*** Supplied material Section Begins ***
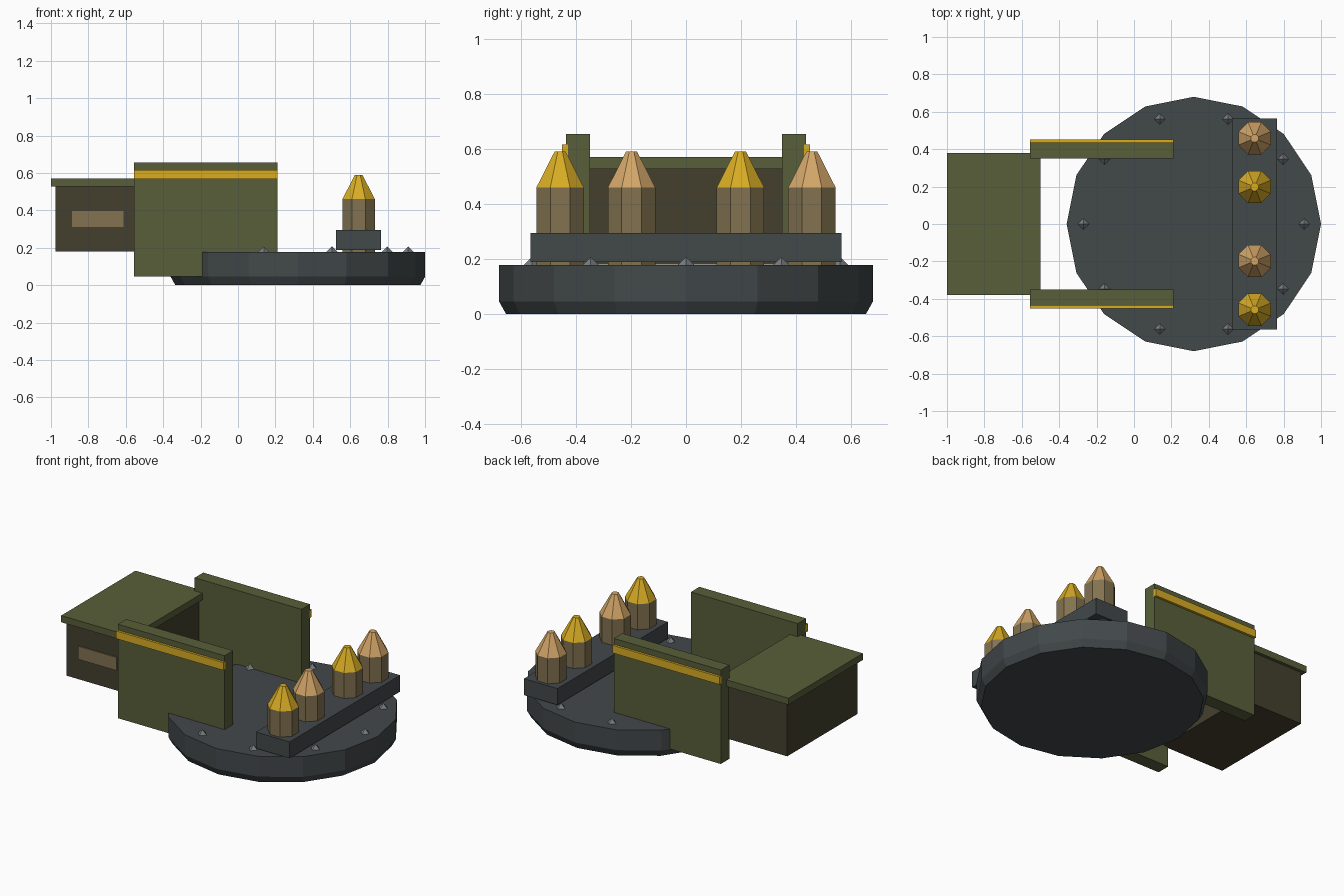
import bpy, bmesh, math
from mathutils import Matrix

if "Cube" in bpy.data.objects:
    bpy.data.objects.remove(bpy.data.objects["Cube"])


def lin(c):
    c /= 255
    return c / 12.92 if c <= 0.04045 else ((c + 0.055) / 1.055) ** 2.4


def material(name, r, g, b):
    m = bpy.data.materials.new(name)
    m.diffuse_color = (lin(r), lin(g), lin(b), 1)
    m.use_nodes = True
    m.node_tree.nodes["Principled BSDF"].inputs["Base Color"].default_value = m.diffuse_color
    return m


olive = material("olive", 88, 95, 58)
dark_olive = material("dark olive", 68, 64, 46)
steel = material("dark steel", 66, 72, 74)
rivet_grey = material("rivet grey", 122, 126, 129)
brass = material("dull brass", 130, 114, 80)
yellow = material("yellow", 216, 172, 36)
copper = material("copper", 210, 165, 104)


def finish(name, bm, *mats):
    bmesh.ops.recalc_face_normals(bm, faces=bm.faces)
    me = bpy.data.meshes.new(name)
    bm.to_mesh(me)
    bm.free()
    for m in mats:
        me.materials.append(m)
    ob = bpy.data.objects.new(name, me)
    bpy.context.collection.objects.link(ob)
    return ob


def box(name, x, y, z, mat):
    bm = bmesh.new()
    size = Matrix.Diagonal((x[1] - x[0], y[1] - y[0], z[1] - z[0], 1))
    mid = Matrix.Translation((sum(x) / 2, sum(y) / 2, sum(z) / 2))
    bmesh.ops.create_cube(bm, size=1, matrix=mid @ size)
    return finish(name, bm, mat)


def lathe(name, cx, cy, profile, sides, offset, mats, split=None):
    """Faceted turned solid from (radius, z) pairs; second material above split."""
    bm = bmesh.new()
    rings = []
    for r, z in profile:
        rings.append([bm.verts.new((cx + r * math.cos(math.tau * (i + offset) / sides),
                                    cy + r * math.sin(math.tau * (i + offset) / sides), z))
                      for i in range(sides)])
    for a, b in zip(rings, rings[1:]):
        for i in range(sides):
            j = (i + 1) % sides
            bm.faces.new((a[i], a[j], b[j], b[i]))
    bm.faces.new(rings[0][::-1])
    bm.faces.new(rings[-1])
    if split is not None:
        for f in bm.faces:
            f.material_index = int(f.calc_center_median().z > split)
    return finish(name, bm, *mats)


# Turntable with chamfered lower rim
CX = 0.32
lathe("turntable", CX, 0, [(0.655, 0), (0.68, 0.045), (0.68, 0.177)], 16, 0, [steel])

# Ring of rivets
for k in range(10):
    a = math.tau * k / 10
    bm = bmesh.new()
    c = Matrix.Translation((CX + 0.59 * math.cos(a), 0.59 * math.sin(a), 0.177))
    for depth in (0.03, -0.03):
        bmesh.ops.create_cone(bm, segments=4, radius1=0.03, radius2=0, depth=0.03,
                              matrix=c @ Matrix.Diagonal((1, 1, depth / 0.03, 1))
                              @ Matrix.Translation((0, 0, 0.015)))
    bmesh.ops.remove_doubles(bm, verts=bm.verts, dist=0.001)
    finish("rivet", bm, rivet_grey)

# Shell rack and shells
box("shell_rack", (0.525, 0.765), (-0.565, 0.565), (0.189, 0.295), steel)
for y, tip in ((-0.458, yellow), (-0.198, copper), (0.198, yellow), (0.458, copper)):
    lathe("shell", 0.645, y, [(0.0935, 0.17), (0.0935, 0.46), (0.022, 0.59)],
          8, 0.5, [brass, tip], 0.47)

# Side walls with yellow stripe rails
for s in (-1, 1):
    box("side_wall", (-0.555, 0.21), sorted((s * 0.35, s * 0.437)), (0.047, 0.655), olive)
    box("wall_stripe", (-0.556, 0.211), sorted((s * 0.43, s * 0.452)), (0.567, 0.617), yellow)

# Rear storage box, lid and front plate
box("storage_box", (-0.977, -0.523), (-0.36, 0.36), (0.18, 0.53), dark_olive)
box("box_lid", (-1.0, -0.5), (-0.38, 0.38), (0.527, 0.57), olive)
box("box_plate", (-0.887, -0.613), (-0.367, -0.359), (0.312, 0.397), brass)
*** Supplied material Section Ends ***
> Problem
What the task needs is the material above repeated exactly, pictures excepted.

> Reply to the exercise
import bpy, bmesh, math
from mathutils import Matrix

if "Cube" in bpy.data.objects:
    bpy.data.objects.remove(bpy.data.objects["Cube"])


def lin(c):
    c /= 255
    return c / 12.92 if c <= 0.04045 else ((c + 0.055) / 1.055) ** 2.4


def material(name, r, g, b):
    m = bpy.data.materials.new(name)
    m.diffuse_color = (lin(r), lin(g), lin(b), 1)
    m.use_nodes = True
    m.node_tree.nodes["Principled BSDF"].inputs["Base Color"].default_value = m.diffuse_color
    return m


olive = material("olive", 88, 95, 58)
dark_olive = material("dark olive", 68, 64, 46)
steel = material("dark steel", 66, 72, 74)
rivet_grey = material("rivet grey", 122, 126, 129)
brass = material("dull brass", 130, 114, 80)
yellow = material("yellow", 216, 172, 36)
copper = material("copper", 210, 165, 104)


def finish(name, bm, *mats):
    bmesh.ops.recalc_face_normals(bm, faces=bm.faces)
    me = bpy.data.meshes.new(name)
    bm.to_mesh(me)
    bm.free()
    for m in mats:
        me.materials.append(m)
    ob = bpy.data.objects.new(name, me)
    bpy.context.collection.objects.link(ob)
    return ob


def box(name, x, y, z, mat):
    bm = bmesh.new()
    size = Matrix.Diagonal((x[1] - x[0], y[1] - y[0], z[1] - z[0], 1))
    mid = Matrix.Translation((sum(x) / 2, sum(y) / 2, sum(z) / 2))
    bmesh.ops.create_cube(bm, size=1, matrix=mid @ size)
    return finish(name, bm, mat)


def lathe(name, cx, cy, profile, sides, offset, mats, split=None):
    """Faceted turned solid from (radius, z) pairs; second material above split."""
    bm = bmesh.new()
    rings = []
    for r, z in profile:
        rings.append([bm.verts.new((cx + r * math.cos(math.tau * (i + offset) / sides),
                                    cy + r * math.sin(math.tau * (i + offset) / sides), z))
                      for i in range(sides)])
    for a, b in zip(rings, rings[1:]):
        for i in range(sides):
            j = (i + 1) % sides
            bm.faces.new((a[i], a[j], b[j], b[i]))
    bm.faces.new(rings[0][::-1])
    bm.faces.new(rings[-1])
    if split is not None:
        for f in bm.faces:
            f.material_index = int(f.calc_center_median().z > split)
    return finish(name, bm, *mats)


# Turntable with chamfered lower rim
CX = 0.32
lathe("turntable", CX, 0, [(0.655, 0), (0.68, 0.045), (0.68, 0.177)], 16, 0, [steel])

# Ring of rivets
for k in range(10):
    a = math.tau * k / 10
    bm = bmesh.new()
    c = Matrix.Translation((CX + 0.59 * math.cos(a), 0.59 * math.sin(a), 0.177))
    for depth in (0.03, -0.03):
        bmesh.ops.create_cone(bm, segments=4, radius1=0.03, radius2=0, depth=0.03,
                              matrix=c @ Matrix.Diagonal((1, 1, depth / 0.03, 1))
                              @ Matrix.Translation((0, 0, 0.015)))
    bmesh.ops.remove_doubles(bm, verts=bm.verts, dist=0.001)
    finish("rivet", bm, rivet_grey)

# Shell rack and shells
box("shell_rack", (0.525, 0.765), (-0.565, 0.565), (0.189, 0.295), steel)
for y, tip in ((-0.458, yellow), (-0.198, copper), (0.198, yellow), (0.458, copper)):
    lathe("shell", 0.645, y, [(0.0935, 0.17), (0.0935, 0.46), (0.022, 0.59)],
          8, 0.5, [brass, tip], 0.47)

# Side walls with yellow stripe rails
for s in (-1, 1):
    box("side_wall", (-0.555, 0.21), sorted((s * 0.35, s * 0.437)), (0.047, 0.655), olive)
    box("wall_stripe", (-0.556, 0.211), sorted((s * 0.43, s * 0.452)), (0.567, 0.617), yellow)

# Rear storage box, lid and front plate
box("storage_box", (-0.977, -0.523), (-0.36, 0.36), (0.18, 0.53), dark_olive)
box("box_lid", (-1.0, -0.5), (-0.38, 0.38), (0.527, 0.57), olive)
box("box_plate", (-0.887, -0.613), (-0.367, -0.359), (0.312, 0.397), brass)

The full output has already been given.